EXERCISE GOAL
In the records below, locate the line containing "bmesh.ops.spin(bm, geom=verts +"; output that line and every following line through the last, exactly.

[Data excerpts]
**********

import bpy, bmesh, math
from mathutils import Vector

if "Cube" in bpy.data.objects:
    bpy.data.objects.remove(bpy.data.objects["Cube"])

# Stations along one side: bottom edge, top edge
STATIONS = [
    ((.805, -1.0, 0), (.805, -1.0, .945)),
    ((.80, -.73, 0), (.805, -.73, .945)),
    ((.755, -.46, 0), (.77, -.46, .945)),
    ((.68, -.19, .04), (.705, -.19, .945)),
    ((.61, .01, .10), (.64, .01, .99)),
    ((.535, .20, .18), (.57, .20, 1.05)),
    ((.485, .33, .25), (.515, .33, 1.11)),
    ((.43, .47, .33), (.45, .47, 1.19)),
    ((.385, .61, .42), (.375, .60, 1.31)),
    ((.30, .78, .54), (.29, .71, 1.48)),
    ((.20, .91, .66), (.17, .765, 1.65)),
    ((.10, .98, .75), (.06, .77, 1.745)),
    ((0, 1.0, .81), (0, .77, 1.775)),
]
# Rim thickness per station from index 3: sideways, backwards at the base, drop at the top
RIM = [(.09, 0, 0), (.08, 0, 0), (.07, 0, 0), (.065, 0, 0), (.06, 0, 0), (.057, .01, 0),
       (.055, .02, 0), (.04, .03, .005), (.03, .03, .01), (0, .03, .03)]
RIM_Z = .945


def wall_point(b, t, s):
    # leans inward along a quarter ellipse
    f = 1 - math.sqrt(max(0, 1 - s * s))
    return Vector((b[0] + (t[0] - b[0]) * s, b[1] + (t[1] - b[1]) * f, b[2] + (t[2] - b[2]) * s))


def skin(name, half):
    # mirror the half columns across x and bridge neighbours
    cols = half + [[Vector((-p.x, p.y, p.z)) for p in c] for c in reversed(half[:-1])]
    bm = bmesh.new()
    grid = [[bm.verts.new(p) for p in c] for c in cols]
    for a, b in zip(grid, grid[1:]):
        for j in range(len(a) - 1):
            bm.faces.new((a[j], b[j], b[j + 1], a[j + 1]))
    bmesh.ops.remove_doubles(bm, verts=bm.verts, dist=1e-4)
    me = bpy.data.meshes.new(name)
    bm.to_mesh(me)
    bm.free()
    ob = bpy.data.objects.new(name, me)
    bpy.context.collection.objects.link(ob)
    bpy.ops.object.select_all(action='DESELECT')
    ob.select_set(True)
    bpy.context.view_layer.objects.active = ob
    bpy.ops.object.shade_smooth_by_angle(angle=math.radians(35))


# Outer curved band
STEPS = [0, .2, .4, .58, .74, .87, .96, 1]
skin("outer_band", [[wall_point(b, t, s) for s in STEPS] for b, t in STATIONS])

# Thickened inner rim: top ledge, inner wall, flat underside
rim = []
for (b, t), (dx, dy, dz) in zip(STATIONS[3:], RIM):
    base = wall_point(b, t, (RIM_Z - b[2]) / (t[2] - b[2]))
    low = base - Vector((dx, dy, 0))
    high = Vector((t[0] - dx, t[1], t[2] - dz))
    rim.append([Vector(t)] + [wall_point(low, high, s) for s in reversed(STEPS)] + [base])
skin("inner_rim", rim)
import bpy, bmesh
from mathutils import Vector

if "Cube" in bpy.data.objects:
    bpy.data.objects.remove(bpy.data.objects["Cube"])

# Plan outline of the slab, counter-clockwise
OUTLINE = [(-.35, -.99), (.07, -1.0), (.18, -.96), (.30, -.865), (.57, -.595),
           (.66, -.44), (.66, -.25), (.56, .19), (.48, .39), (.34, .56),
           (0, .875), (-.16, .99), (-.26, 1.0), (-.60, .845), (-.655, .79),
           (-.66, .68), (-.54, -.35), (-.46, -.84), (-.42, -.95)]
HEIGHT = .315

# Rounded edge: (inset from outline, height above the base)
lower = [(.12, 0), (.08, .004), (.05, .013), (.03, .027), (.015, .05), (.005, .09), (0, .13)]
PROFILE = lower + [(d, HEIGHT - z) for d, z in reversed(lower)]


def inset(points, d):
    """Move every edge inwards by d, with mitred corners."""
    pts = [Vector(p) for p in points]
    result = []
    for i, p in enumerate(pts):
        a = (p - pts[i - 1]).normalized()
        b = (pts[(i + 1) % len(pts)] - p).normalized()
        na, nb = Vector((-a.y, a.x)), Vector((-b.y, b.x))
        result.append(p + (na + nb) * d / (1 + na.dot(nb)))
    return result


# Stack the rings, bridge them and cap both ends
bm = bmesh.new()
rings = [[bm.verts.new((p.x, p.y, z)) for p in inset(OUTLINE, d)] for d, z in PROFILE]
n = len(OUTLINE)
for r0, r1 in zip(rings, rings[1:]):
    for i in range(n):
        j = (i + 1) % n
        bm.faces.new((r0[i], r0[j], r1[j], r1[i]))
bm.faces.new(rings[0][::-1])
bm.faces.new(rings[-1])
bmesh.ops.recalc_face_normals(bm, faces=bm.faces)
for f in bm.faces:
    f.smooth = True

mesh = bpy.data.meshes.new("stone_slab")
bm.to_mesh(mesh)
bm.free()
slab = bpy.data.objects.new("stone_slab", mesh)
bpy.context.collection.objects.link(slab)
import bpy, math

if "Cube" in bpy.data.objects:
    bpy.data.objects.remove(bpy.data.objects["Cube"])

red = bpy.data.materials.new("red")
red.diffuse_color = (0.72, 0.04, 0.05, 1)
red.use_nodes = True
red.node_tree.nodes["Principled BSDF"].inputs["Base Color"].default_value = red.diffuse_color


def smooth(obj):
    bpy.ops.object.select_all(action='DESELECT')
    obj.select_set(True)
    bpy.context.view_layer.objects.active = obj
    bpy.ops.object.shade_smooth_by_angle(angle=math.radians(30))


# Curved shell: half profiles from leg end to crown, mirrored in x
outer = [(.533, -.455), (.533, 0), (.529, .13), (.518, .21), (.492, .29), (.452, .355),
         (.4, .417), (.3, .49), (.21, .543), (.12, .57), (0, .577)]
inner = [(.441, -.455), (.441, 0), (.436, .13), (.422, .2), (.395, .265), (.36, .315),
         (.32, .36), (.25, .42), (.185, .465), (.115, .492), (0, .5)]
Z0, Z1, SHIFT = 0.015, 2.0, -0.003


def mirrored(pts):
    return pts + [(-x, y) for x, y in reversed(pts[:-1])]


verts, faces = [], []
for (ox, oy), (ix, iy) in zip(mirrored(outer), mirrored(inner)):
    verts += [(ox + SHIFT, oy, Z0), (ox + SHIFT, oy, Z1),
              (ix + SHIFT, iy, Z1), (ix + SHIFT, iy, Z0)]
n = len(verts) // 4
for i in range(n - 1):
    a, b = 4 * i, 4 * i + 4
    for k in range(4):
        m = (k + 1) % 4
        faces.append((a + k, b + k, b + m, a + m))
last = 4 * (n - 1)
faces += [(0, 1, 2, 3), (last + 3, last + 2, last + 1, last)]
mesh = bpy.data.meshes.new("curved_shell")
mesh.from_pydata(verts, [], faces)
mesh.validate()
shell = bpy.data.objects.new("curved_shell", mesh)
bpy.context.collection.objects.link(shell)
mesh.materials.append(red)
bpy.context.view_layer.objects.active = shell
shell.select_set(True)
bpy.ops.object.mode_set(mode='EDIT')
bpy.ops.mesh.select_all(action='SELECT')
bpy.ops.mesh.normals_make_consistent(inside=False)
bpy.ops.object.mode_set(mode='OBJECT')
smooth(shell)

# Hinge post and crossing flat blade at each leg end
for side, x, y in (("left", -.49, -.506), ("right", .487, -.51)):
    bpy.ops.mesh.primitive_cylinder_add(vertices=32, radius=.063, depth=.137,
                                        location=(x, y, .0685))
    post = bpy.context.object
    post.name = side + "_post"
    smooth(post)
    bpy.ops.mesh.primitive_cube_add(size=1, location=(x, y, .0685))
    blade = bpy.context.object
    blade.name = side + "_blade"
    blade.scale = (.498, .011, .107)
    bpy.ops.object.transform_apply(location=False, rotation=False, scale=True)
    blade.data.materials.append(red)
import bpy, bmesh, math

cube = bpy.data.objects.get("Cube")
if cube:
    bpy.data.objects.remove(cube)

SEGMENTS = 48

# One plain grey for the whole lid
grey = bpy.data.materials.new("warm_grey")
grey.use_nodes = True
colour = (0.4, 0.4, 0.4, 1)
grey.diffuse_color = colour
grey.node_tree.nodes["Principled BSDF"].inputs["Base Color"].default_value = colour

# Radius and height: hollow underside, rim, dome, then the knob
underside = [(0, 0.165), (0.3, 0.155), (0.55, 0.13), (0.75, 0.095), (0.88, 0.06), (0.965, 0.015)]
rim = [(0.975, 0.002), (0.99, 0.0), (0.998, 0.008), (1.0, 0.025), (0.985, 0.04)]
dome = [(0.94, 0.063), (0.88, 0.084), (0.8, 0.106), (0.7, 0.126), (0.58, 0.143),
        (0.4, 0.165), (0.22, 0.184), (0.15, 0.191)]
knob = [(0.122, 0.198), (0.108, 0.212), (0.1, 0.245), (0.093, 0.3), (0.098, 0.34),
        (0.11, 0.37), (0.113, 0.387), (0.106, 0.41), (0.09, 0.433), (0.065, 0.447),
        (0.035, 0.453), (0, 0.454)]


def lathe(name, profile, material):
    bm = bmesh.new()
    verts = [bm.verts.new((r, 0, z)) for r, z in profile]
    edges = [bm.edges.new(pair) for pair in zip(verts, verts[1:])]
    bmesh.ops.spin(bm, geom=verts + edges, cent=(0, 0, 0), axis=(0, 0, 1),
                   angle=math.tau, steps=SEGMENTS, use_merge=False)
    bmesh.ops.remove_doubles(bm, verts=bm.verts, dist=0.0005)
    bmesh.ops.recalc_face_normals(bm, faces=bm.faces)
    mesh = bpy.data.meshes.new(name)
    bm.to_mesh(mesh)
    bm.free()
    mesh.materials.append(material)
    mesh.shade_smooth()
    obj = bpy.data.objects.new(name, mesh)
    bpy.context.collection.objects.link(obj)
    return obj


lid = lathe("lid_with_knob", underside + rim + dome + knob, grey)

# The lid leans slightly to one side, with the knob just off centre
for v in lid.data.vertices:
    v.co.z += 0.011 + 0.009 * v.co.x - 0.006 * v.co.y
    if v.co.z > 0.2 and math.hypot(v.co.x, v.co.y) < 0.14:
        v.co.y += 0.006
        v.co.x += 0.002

**********

RESPONSE TO THE EXERCISE
    bmesh.ops.spin(bm, geom=verts + edges, cent=(0, 0, 0), axis=(0, 0, 1),
                   angle=math.tau, steps=SEGMENTS, use_merge=False)
    bmesh.ops.remove_doubles(bm, verts=bm.verts, dist=0.0005)
    bmesh.ops.recalc_face_normals(bm, faces=bm.faces)
    mesh = bpy.data.meshes.new(name)
    bm.to_mesh(mesh)
    bm.free()
    mesh.materials.append(material)
    mesh.shade_smooth()
    obj = bpy.data.objects.new(name, mesh)
    bpy.context.collection.objects.link(obj)
    return obj


lid = lathe("lid_with_knob", underside + rim + dome + knob, grey)

# The lid leans slightly to one side, with the knob just off centre
for v in lid.data.vertices:
    v.co.z += 0.011 + 0.009 * v.co.x - 0.006 * v.co.y
    if v.co.z > 0.2 and math.hypot(v.co.x, v.co.y) < 0.14:
        v.co.y += 0.006
        v.co.x += 0.002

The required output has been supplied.